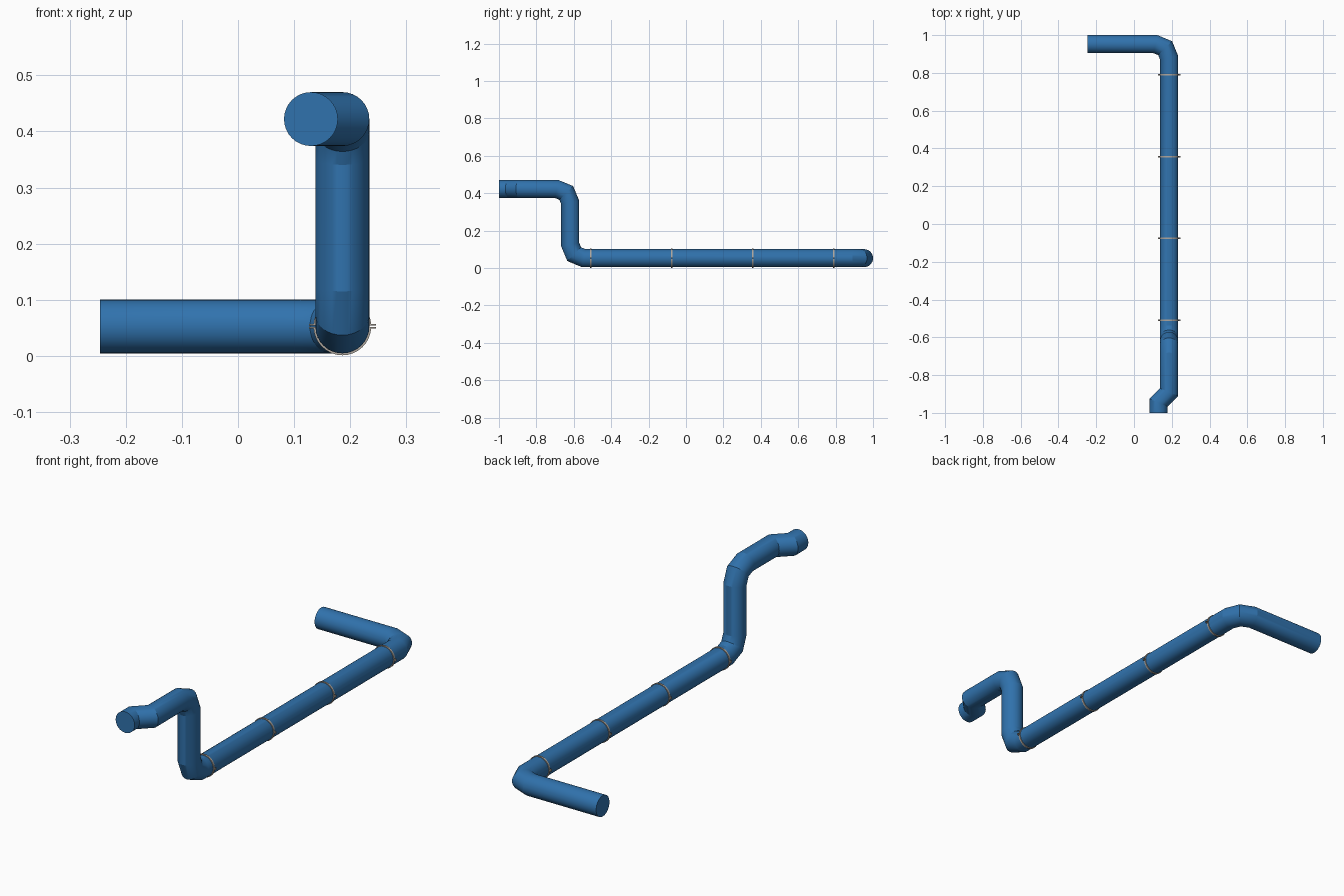
import bpy, bmesh, math
from mathutils import Vector

if "Cube" in bpy.data.objects:
    bpy.data.objects.remove(bpy.data.objects["Cube"])

R_PIPE, R_BEND, SIDES = 0.048, 0.072, 32
CX, CZ = 0.186, 0.0525


def material(name, color):
    m = bpy.data.materials.new(name)
    m.diffuse_color = color
    m.use_nodes = True
    m.node_tree.nodes["Principled BSDF"].inputs["Base Color"].default_value = m.diffuse_color
    return m


def finish(bm, name, mat, angle=20):
    bmesh.ops.recalc_face_normals(bm, faces=bm.faces)
    me = bpy.data.meshes.new(name)
    bm.to_mesh(me)
    bm.free()
    ob = bpy.data.objects.new(name, me)
    bpy.context.collection.objects.link(ob)
    me.materials.append(mat)
    bpy.context.view_layer.objects.active = ob
    ob.select_set(True)
    bpy.ops.object.shade_smooth_by_angle(angle=math.radians(angle))
    ob.select_set(False)
    return ob


def elbow(corner, d_in, d_out):
    """Three path points of a two-segment 90 degree bend."""
    c, a, b = Vector(corner), Vector(d_in), Vector(d_out)
    centre = c + (b - a) * R_BEND
    mid = centre + (a - b).normalized() * R_BEND
    return [c - a * R_BEND, mid, c + b * R_BEND]


def sweep(path, radius, name, mat):
    """Round tube with mitred joints and flat end caps."""
    bm = bmesh.new()
    d = (path[1] - path[0]).normalized()
    u = Vector((0, 0, 1))
    v = d.cross(u)
    pts = [path[0] + radius * (u * math.cos(t) + v * math.sin(t))
           for t in (2 * math.pi * i / SIDES for i in range(SIDES))]
    rings = [[bm.verts.new(p) for p in pts]]
    for i in range(1, len(path)):
        d = (path[i] - path[i - 1]).normalized()
        n = d
        if i + 1 < len(path):
            n = (d + (path[i + 1] - path[i]).normalized()).normalized()
        # slide each point along the segment onto the mitre plane
        pts = [p + d * ((path[i] - p).dot(n) / d.dot(n)) for p in pts]
        rings.append([bm.verts.new(p) for p in pts])
    for a, b in zip(rings, rings[1:]):
        for i in range(SIDES):
            j = (i + 1) % SIDES
            bm.faces.new((a[i], a[j], b[j], b[i]))
    bm.faces.new(rings[0])
    bm.faces.new(rings[-1])
    return finish(bm, name, mat)


def clamp(y, name, mat):
    """Two half bands, each with a flat tab at either side."""
    ri, ro, w, gap, tab, t = 0.048, 0.0515, 0.004, 0.0015, 0.0595, 0.0025
    a0, n = math.asin(gap / ro), 16
    outer, inner = [], []
    for i in range(n + 1):
        a = a0 + (math.pi - 2 * a0) * i / n
        outer.append((ro * math.cos(a), ro * math.sin(a)))
        inner.append((ri * math.cos(a), ri * math.sin(a)))
    bm = bmesh.new()

    def strip(o, q):
        rows = [[bm.verts.new((CX + x, y + yy, CZ + z)) for x, z in s]
                for s, yy in ((o, -w), (q, -w), (q, w), (o, w))]
        for k in range(4):
            a, b = rows[k], rows[(k + 1) % 4]
            for i in range(len(a) - 1):
                bm.faces.new((a[i], a[i + 1], b[i + 1], b[i]))
        for e in (0, -1):
            bm.faces.new([r[e] for r in rows])

    for s in (1, -1):
        strip([(x, s * z) for x, z in outer], [(x, s * z) for x, z in inner])
        for side in (1, -1):
            strip([(side * 0.049, s * (gap + t)), (side * tab, s * (gap + t))],
                  [(side * 0.049, s * gap), (side * tab, s * gap)])
    return finish(bm, name, mat, 30)


blue = material("blue_paint", (0.03, 0.17, 0.42, 1))
metal = material("clamp_metal", (0.42, 0.38, 0.34, 1))

# Main pipe run
TOP = 0.422
X, Y, Z = Vector((1, 0, 0)), Vector((0, 1, 0)), Vector((0, 0, 1))
path = [Vector((-0.246, 0.952, CZ))]
path += elbow((CX, 0.952, CZ), X, -Y)
path += elbow((CX, -0.619, CZ), -Y, Z)
path += elbow((CX, -0.619, TOP), Z, -Y)
path += [Vector((CX, -0.89, TOP)), Vector((0.13, -0.946, TOP)),
         Vector((0.13, -1.0, TOP))]
sweep(path, R_PIPE, "pipe", blue)

# Evenly spaced clamps along the long run
for i in range(4):
    clamp(-0.51 + i * 0.4335, f"clamp_{i + 1}", metal)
* * *
* **About this exercise**
Using only the entries above, output the line with "inner.append((ri * math.cos(a), ri", the line with "for i in range(len(a)", and all lines between them, exactly as they stand.

* **Result below**
        inner.append((ri * math.cos(a), ri * math.sin(a)))
    bm = bmesh.new()

    def strip(o, q):
        rows = [[bm.verts.new((CX + x, y + yy, CZ + z)) for x, z in s]
                for s, yy in ((o, -w), (q, -w), (q, w), (o, w))]
        for k in range(4):
            a, b = rows[k], rows[(k + 1) % 4]
            for i in range(len(a) - 1):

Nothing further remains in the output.